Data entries

__________________________________________________

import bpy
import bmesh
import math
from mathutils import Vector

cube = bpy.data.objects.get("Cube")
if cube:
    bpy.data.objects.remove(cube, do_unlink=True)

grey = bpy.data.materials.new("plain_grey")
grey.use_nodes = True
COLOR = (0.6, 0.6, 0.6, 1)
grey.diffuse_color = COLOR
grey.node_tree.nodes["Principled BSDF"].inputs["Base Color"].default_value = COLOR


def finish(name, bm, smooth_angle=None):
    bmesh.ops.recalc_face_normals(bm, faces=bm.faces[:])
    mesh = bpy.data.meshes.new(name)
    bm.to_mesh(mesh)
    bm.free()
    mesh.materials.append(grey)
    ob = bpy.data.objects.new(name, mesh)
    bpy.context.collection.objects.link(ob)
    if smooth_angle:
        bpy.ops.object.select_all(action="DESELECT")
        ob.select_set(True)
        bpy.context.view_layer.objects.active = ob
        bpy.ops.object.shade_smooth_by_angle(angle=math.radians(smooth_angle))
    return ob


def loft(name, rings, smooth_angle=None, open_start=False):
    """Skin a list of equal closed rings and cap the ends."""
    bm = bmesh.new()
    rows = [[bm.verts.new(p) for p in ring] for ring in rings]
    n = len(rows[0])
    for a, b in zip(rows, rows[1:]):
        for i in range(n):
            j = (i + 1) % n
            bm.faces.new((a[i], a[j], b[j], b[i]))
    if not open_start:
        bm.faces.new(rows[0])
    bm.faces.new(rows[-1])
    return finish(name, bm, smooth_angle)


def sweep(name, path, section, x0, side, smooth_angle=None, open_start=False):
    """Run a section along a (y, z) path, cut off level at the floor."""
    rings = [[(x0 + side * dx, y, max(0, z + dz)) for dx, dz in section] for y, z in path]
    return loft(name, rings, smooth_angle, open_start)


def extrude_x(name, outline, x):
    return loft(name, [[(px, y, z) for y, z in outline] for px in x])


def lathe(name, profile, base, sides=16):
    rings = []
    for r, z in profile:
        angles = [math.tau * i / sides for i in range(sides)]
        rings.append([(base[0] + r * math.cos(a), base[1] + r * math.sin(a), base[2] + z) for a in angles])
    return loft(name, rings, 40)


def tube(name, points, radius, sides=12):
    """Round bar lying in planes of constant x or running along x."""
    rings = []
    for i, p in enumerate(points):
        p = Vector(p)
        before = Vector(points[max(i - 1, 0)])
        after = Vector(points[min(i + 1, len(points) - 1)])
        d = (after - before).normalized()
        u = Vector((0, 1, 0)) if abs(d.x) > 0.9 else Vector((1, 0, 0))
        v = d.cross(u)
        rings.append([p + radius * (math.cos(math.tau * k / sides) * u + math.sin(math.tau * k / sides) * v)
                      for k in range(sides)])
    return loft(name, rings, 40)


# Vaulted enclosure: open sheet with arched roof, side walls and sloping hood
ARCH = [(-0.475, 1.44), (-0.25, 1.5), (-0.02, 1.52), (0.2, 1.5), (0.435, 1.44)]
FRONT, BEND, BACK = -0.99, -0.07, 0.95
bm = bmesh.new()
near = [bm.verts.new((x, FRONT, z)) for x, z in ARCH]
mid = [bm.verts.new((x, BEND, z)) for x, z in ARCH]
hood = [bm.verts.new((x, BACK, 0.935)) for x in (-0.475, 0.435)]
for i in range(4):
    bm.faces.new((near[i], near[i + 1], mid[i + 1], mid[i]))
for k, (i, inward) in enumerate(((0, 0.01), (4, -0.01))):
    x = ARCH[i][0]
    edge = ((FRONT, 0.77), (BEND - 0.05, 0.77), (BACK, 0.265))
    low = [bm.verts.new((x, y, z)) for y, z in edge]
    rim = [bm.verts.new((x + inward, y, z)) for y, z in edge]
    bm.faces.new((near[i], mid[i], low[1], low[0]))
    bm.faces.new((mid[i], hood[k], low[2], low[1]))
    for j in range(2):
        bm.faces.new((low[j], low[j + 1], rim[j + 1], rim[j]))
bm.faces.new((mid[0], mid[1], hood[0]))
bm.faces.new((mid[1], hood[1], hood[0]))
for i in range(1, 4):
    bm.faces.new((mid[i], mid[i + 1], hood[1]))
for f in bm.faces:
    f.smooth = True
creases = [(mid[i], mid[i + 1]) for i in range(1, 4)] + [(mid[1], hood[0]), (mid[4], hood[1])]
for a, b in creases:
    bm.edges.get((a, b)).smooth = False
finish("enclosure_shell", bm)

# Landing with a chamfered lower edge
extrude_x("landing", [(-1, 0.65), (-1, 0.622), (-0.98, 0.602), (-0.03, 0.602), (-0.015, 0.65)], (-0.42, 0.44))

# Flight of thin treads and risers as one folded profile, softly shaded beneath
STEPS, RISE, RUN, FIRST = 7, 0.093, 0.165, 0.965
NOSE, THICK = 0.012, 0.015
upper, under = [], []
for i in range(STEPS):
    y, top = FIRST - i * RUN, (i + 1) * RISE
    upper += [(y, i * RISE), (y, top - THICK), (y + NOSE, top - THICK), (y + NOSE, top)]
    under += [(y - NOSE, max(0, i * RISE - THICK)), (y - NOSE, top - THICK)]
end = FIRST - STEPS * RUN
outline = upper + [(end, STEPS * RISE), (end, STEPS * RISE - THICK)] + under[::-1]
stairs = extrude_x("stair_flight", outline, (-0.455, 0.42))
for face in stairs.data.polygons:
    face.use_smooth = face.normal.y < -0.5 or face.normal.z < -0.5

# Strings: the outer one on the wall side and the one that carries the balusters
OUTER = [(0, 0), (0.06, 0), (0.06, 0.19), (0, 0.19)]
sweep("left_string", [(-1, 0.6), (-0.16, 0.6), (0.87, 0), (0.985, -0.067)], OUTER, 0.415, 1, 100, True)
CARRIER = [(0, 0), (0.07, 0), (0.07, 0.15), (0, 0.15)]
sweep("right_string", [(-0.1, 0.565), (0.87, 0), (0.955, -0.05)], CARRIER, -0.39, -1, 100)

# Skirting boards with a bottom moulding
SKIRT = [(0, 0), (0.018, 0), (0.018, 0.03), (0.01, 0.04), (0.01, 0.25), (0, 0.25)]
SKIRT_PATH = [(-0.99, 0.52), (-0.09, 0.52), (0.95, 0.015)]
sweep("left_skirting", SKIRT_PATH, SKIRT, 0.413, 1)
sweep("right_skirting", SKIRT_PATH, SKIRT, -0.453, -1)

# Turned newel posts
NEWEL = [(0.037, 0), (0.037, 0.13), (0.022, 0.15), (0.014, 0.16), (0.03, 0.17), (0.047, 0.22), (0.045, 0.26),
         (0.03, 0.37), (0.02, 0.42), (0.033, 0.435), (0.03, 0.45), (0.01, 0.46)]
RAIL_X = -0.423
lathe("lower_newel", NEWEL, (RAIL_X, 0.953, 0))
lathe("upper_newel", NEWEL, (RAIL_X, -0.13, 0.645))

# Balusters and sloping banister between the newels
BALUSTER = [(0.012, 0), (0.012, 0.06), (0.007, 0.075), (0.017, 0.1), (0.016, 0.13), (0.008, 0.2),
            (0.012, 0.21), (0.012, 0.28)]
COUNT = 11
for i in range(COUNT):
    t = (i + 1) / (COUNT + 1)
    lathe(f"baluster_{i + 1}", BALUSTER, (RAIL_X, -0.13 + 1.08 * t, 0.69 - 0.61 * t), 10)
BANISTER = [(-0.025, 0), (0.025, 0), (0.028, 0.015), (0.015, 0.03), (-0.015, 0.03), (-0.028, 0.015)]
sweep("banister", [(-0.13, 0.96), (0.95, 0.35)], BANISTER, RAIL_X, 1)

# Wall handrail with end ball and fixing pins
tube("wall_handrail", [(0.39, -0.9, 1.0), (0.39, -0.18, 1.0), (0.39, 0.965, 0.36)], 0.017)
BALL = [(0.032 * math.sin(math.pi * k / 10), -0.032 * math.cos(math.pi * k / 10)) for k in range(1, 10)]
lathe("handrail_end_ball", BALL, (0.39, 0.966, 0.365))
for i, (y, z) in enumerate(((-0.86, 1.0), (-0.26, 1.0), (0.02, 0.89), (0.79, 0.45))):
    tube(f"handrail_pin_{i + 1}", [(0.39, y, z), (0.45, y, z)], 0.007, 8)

__________________________________________________

Your goal » Copy all lines from the data that hold the word "range".

Response box »
        for i in range(n):
        angles = [math.tau * i / sides for i in range(sides)]
                      for k in range(sides)])
for i in range(4):
    for j in range(2):
for i in range(1, 4):
creases = [(mid[i], mid[i + 1]) for i in range(1, 4)] + [(mid[1], hood[0]), (mid[4], hood[1])]
for i in range(STEPS):
for i in range(COUNT):
BALL = [(0.032 * math.sin(math.pi * k / 10), -0.032 * math.cos(math.pi * k / 10)) for k in range(1, 10)]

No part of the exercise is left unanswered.